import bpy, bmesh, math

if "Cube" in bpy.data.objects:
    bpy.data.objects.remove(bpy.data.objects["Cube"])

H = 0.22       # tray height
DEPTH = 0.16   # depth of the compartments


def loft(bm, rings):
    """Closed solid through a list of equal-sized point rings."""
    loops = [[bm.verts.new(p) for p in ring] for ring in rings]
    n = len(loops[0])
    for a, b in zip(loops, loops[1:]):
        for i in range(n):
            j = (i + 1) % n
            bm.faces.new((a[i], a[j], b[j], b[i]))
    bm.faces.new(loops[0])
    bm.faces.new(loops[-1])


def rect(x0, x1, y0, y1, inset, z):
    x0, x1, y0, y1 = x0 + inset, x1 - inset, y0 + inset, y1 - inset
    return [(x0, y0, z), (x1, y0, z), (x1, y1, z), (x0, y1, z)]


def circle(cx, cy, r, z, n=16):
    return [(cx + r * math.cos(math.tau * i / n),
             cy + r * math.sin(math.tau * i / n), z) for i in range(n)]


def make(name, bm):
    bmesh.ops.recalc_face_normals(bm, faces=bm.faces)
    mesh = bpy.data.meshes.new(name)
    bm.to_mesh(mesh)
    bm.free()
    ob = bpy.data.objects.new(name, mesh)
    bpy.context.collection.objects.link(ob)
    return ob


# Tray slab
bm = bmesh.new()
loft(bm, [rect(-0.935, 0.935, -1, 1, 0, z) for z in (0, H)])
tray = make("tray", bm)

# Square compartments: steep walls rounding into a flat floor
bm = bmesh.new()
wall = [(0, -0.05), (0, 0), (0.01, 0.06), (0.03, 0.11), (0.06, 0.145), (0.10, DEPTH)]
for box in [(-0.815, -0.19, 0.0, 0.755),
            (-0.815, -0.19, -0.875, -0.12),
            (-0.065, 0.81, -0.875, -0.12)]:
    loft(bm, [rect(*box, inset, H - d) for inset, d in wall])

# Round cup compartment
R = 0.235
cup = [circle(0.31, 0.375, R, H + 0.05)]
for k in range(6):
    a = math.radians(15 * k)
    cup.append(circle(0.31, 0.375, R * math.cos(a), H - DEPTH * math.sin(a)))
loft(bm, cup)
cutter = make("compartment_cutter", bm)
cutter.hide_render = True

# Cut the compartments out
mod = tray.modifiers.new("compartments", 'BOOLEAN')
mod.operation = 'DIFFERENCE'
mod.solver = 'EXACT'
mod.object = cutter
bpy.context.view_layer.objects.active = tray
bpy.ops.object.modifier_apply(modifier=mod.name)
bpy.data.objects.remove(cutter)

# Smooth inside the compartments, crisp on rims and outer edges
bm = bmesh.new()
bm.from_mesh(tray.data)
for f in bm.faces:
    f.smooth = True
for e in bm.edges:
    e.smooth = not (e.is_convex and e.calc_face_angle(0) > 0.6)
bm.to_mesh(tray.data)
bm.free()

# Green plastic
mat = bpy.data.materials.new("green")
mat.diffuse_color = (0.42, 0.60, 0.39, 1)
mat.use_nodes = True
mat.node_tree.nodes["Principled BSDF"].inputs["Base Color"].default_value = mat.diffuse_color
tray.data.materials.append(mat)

+ + + +

- About this exercise -
Copy the whole listing above once more, character for character.

- Worked solution -
import bpy, bmesh, math

if "Cube" in bpy.data.objects:
    bpy.data.objects.remove(bpy.data.objects["Cube"])

H = 0.22       # tray height
DEPTH = 0.16   # depth of the compartments


def loft(bm, rings):
    """Closed solid through a list of equal-sized point rings."""
    loops = [[bm.verts.new(p) for p in ring] for ring in rings]
    n = len(loops[0])
    for a, b in zip(loops, loops[1:]):
        for i in range(n):
            j = (i + 1) % n
            bm.faces.new((a[i], a[j], b[j], b[i]))
    bm.faces.new(loops[0])
    bm.faces.new(loops[-1])


def rect(x0, x1, y0, y1, inset, z):
    x0, x1, y0, y1 = x0 + inset, x1 - inset, y0 + inset, y1 - inset
    return [(x0, y0, z), (x1, y0, z), (x1, y1, z), (x0, y1, z)]


def circle(cx, cy, r, z, n=16):
    return [(cx + r * math.cos(math.tau * i / n),
             cy + r * math.sin(math.tau * i / n), z) for i in range(n)]


def make(name, bm):
    bmesh.ops.recalc_face_normals(bm, faces=bm.faces)
    mesh = bpy.data.meshes.new(name)
    bm.to_mesh(mesh)
    bm.free()
    ob = bpy.data.objects.new(name, mesh)
    bpy.context.collection.objects.link(ob)
    return ob


# Tray slab
bm = bmesh.new()
loft(bm, [rect(-0.935, 0.935, -1, 1, 0, z) for z in (0, H)])
tray = make("tray", bm)

# Square compartments: steep walls rounding into a flat floor
bm = bmesh.new()
wall = [(0, -0.05), (0, 0), (0.01, 0.06), (0.03, 0.11), (0.06, 0.145), (0.10, DEPTH)]
for box in [(-0.815, -0.19, 0.0, 0.755),
            (-0.815, -0.19, -0.875, -0.12),
            (-0.065, 0.81, -0.875, -0.12)]:
    loft(bm, [rect(*box, inset, H - d) for inset, d in wall])

# Round cup compartment
R = 0.235
cup = [circle(0.31, 0.375, R, H + 0.05)]
for k in range(6):
    a = math.radians(15 * k)
    cup.append(circle(0.31, 0.375, R * math.cos(a), H - DEPTH * math.sin(a)))
loft(bm, cup)
cutter = make("compartment_cutter", bm)
cutter.hide_render = True

# Cut the compartments out
mod = tray.modifiers.new("compartments", 'BOOLEAN')
mod.operation = 'DIFFERENCE'
mod.solver = 'EXACT'
mod.object = cutter
bpy.context.view_layer.objects.active = tray
bpy.ops.object.modifier_apply(modifier=mod.name)
bpy.data.objects.remove(cutter)

# Smooth inside the compartments, crisp on rims and outer edges
bm = bmesh.new()
bm.from_mesh(tray.data)
for f in bm.faces:
    f.smooth = True
for e in bm.edges:
    e.smooth = not (e.is_convex and e.calc_face_angle(0) > 0.6)
bm.to_mesh(tray.data)
bm.free()

# Green plastic
mat = bpy.data.materials.new("green")
mat.diffuse_color = (0.42, 0.60, 0.39, 1)
mat.use_nodes = True
mat.node_tree.nodes["Principled BSDF"].inputs["Base Color"].default_value = mat.diffuse_color
tray.data.materials.append(mat)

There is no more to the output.